Smiles were plentiful in Langley on Sunday as a diverse and colorful collection of people marched through town.
People young and old circled around downtown Langley as part of the fourth annual Queer Pride Parade on Whidbey, holding rainbow flags and messages promoting love to a celebratory crowd of onlookers.
For those involved in the parade, participants were represented by a plethora of groups and identities, much to their delight.
“I couldn’t tell who was gay, straight, queer or trans,” Port Townsend resident Jason Serinus said. “It was great to see. It was fun and the energy was really positive.”
This year’s parade saw 24 organizations represented in the march across town, ranging from theater organizations to church groups. The groups followed the tracks of grand marshal Pandora Violet Phoenix, the owner of a successful Oak Harbor seamstress business and a leading figure in the city’s goth scene. Dressed in purple on top of her hearse, Phoenix set a positive tone by waving to bystanders and routinely making remarks on people’s outfits as she led the parade.

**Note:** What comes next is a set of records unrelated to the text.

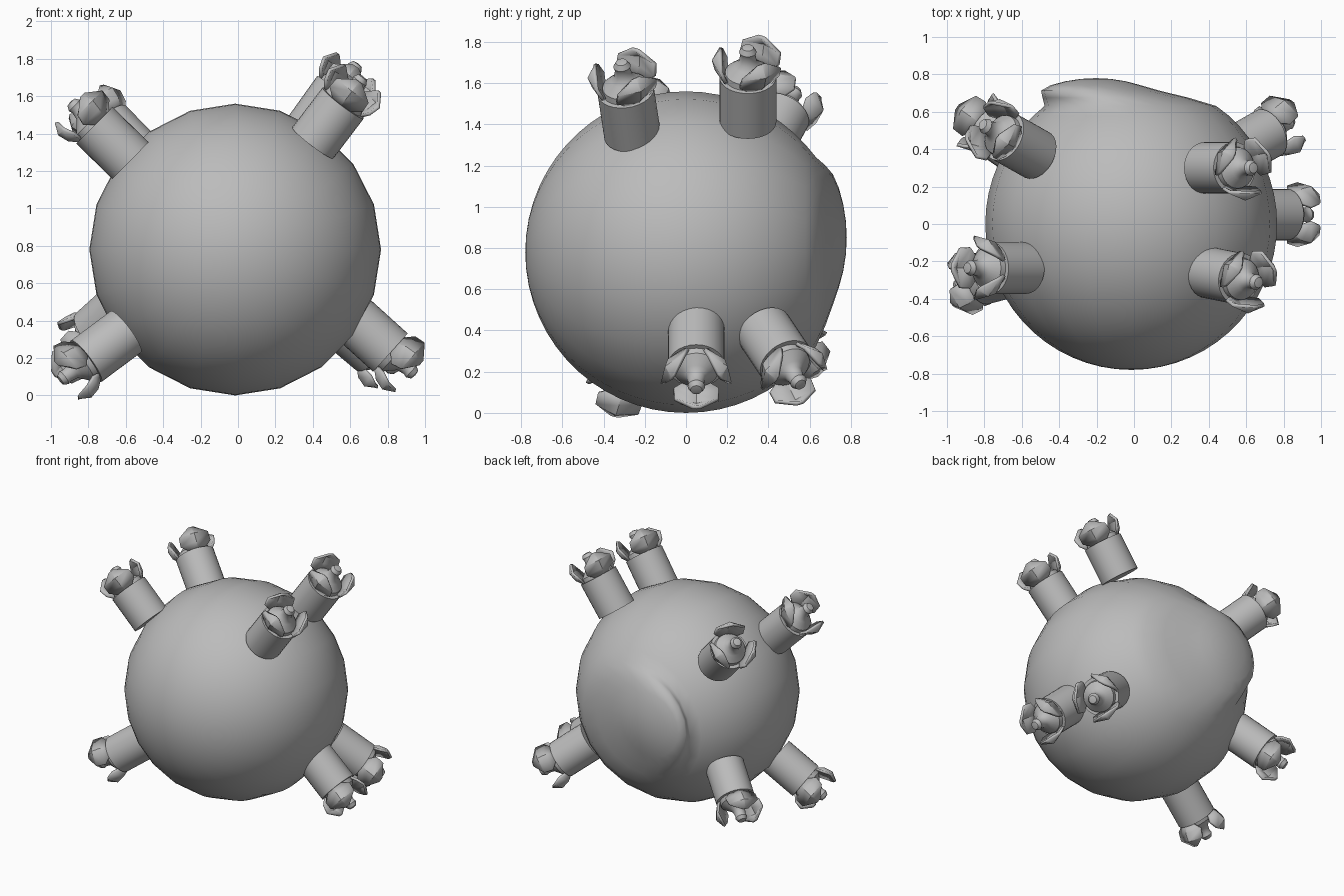
import bpy, bmesh, math
from mathutils import Vector, Matrix

if "Cube" in bpy.data.objects:
    bpy.data.objects.remove(bpy.data.objects["Cube"], do_unlink=True)

grey = bpy.data.materials.new("plain grey")
grey.use_nodes = True
colour = (0.5, 0.5, 0.5, 1)
grey.diffuse_color = colour
grey.node_tree.nodes["Principled BSDF"].inputs["Base Color"].default_value = colour


def finish(bm, name, matrix, angle):
    bmesh.ops.recalc_face_normals(bm, faces=bm.faces[:])
    mesh = bpy.data.meshes.new(name)
    bm.to_mesh(mesh)
    bm.free()
    mesh.materials.append(grey)
    obj = bpy.data.objects.new(name, mesh)
    obj.matrix_world = matrix
    bpy.context.collection.objects.link(obj)
    bpy.ops.object.select_all(action='DESELECT')
    obj.select_set(True)
    bpy.context.view_layer.objects.active = obj
    bpy.ops.object.shade_smooth_by_angle(angle=math.radians(angle))
    return obj


# Round body, poles along y, with the back cap pushed sideways into a lip
bm = bmesh.new()
bmesh.ops.create_uvsphere(bm, u_segments=20, v_segments=30, radius=0.78,
                          matrix=Matrix.Rotation(math.pi / 2, 4, 'X'))
for v in bm.verts:
    t = min(max((v.co.y - 0.62) / 0.12, 0), 1)
    push = t * t * (3 - 2 * t)
    v.co += Vector((-0.19, 0, 0.07)) * push
finish(bm, "body", Matrix.Translation((-0.015, 0, 0.78)), 80)

# Lathe profile of a leg: barrel, shoulder, nub (radius, distance along leg)
LEG = [(0, 0), (0.138, 0), (0.138, 0.27), (0.115, 0.27), (0.11, 0.30),
       (0.065, 0.34), (0.045, 0.36), (0.037, 0.40), (0.042, 0.42),
       (0.028, 0.445), (0, 0.45)]

# Claw rows: radius, distance along leg, half angle in degrees
CLAW = [(0.12, 0.26, 25), (0.16, 0.31, 44), (0.175, 0.37, 38), (0.14, 0.43, 8)]


def make_leg(name, matrix):
    bm = bmesh.new()
    verts = [bm.verts.new((r, 0, h)) for r, h in LEG]
    edges = [bm.edges.new(pair) for pair in zip(verts, verts[1:])]
    bmesh.ops.spin(bm, geom=verts + edges, cent=(0, 0, 0), axis=(0, 0, 1),
                   angle=2 * math.pi, steps=28, use_duplicate=False)
    bmesh.ops.remove_doubles(bm, verts=bm.verts[:], dist=0.0005)
    finish(bm, name, matrix, 35)


def make_claws(name, matrix):
    bm = bmesh.new()
    for k in range(3):
        rows = []
        for r, h, half in CLAW:
            row = []
            for side in (-1, 0, 1):
                a = math.radians(120 * k + side * half)
                row.append(bm.verts.new((r * math.cos(a), r * math.sin(a), h)))
            rows.append(row)
        for low, high in zip(rows, rows[1:]):
            for i in range(2):
                bm.faces.new((low[i], low[i + 1], high[i + 1], high[i]))
    obj = finish(bm, name, matrix, 20)
    shell = obj.modifiers.new("thickness", 'SOLIDIFY')
    shell.thickness = 0.018
    shell.offset = -1


# Each leg: base centre, direction, side the first claw faces
LEGS = {
    "upper_left_back": ((0.38, 0.30, 1.41), (0.58, 0, 0.81), (0, -1, 0)),
    "upper_left_front": ((0.40, -0.26, 1.35), (0.6, -0.12, 0.79), (0, -1, 0)),
    "upper_right_front": ((-0.575, -0.235, 1.255), (-0.71, 0, 0.7), (-1, 0, -1)),
    "upper_right_back": ((-0.52, 0.37, 1.27), (-0.64, 0.36, 0.66), (0.4, -0.4, 0.9)),
    "lower_left_front": ((0.615, 0.05, 0.41), (0.74, 0, -0.67), (0, 0, -1)),
    "lower_left_back": ((0.53, 0.38, 0.40), (0.32, 0.18, -0.27), (1, -1, 0)),
    "lower_right_front": ((-0.60, -0.24, 0.34), (-0.35, -0.09, -0.26), (1, 0, -0.3)),
    "lower_right_back": ((-0.595, 0.38, 0.50), (-0.265, 0.185, -0.24), (0, 0, 1)),
}
for place, (base, direction, hint) in LEGS.items():
    z = Vector(direction).normalized()
    y = z.cross(Vector(hint)).normalized()
    x = y.cross(z)
    frame = Matrix((x, y, z)).transposed().to_4x4()
    frame.translation = base
    make_leg(place + "_leg", frame)
    make_claws(place + "_claws", frame)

A boat carrying the parade’s “royal family” marked the end of the demonstration. The royal family, consisting of three members from Whidbey’s LGBTQ (lesbian, queer, bisexual, transexual and queer) community nominated by their peers, consisted of Whidbey residents Annie Dee Saltee, Whidbey Children’s Theater Artistic Director Kathryn Lynn Morgen and Trish Rose, who was dressed in her U.S. Air Force uniform — she’s retired from active duty as a major general.
Organizer Skye Newkirk said there wasn’t much pushback during this year’s festivities, which came as a bit of a surprise to him. He heard about there possibly being protesters at the parade, yet Langley’s streets were only filled with support.
“We did hear some whispers of there being protesters this year, which we haven’t encountered,” Newkirk said. “Nobody showed up to do that, but as we grow bigger, we open the door to that sort of push back.”
The amount of positivity is what stood out to Serinus. As someone who was part of the original New York City Pride Parade in 1970, he’s seen first-hand how much the atmosphere around such parades has changed. Back then, he says there “definitely wasn’t” any straight people actively participating, compared to these days when straight “allies” walk by the LGBTQ community’s side in a show of support.
For grand marshal Phoenix, that positivity is crucial to let those who live “alternative lifestyles” know they’re not alone on Whidbey Island. She says there are “a lot of us on the island” who don’t live conforming lifestyles, and without shows of inclusion, such as the pride parade on the island, some can feel trapped or not accepted.
That’s why she says it’s important for smaller, more rural areas to have their own inclusive parades. Without one on the island, she says those who wouldn’t be able to make it to Seattle Pride might feel stuck. She wants those who feel that way to know they’re not alone.
“It’s important to have these kind of events in smaller areas for several reasons,” Phoenix said. “We can often feel we have nowhere to go. Without knowing there are people out there like us, you might have young queer people who never dress or present themselves the way that really represents them, and that’s not right. We must love ourselves for who we are.”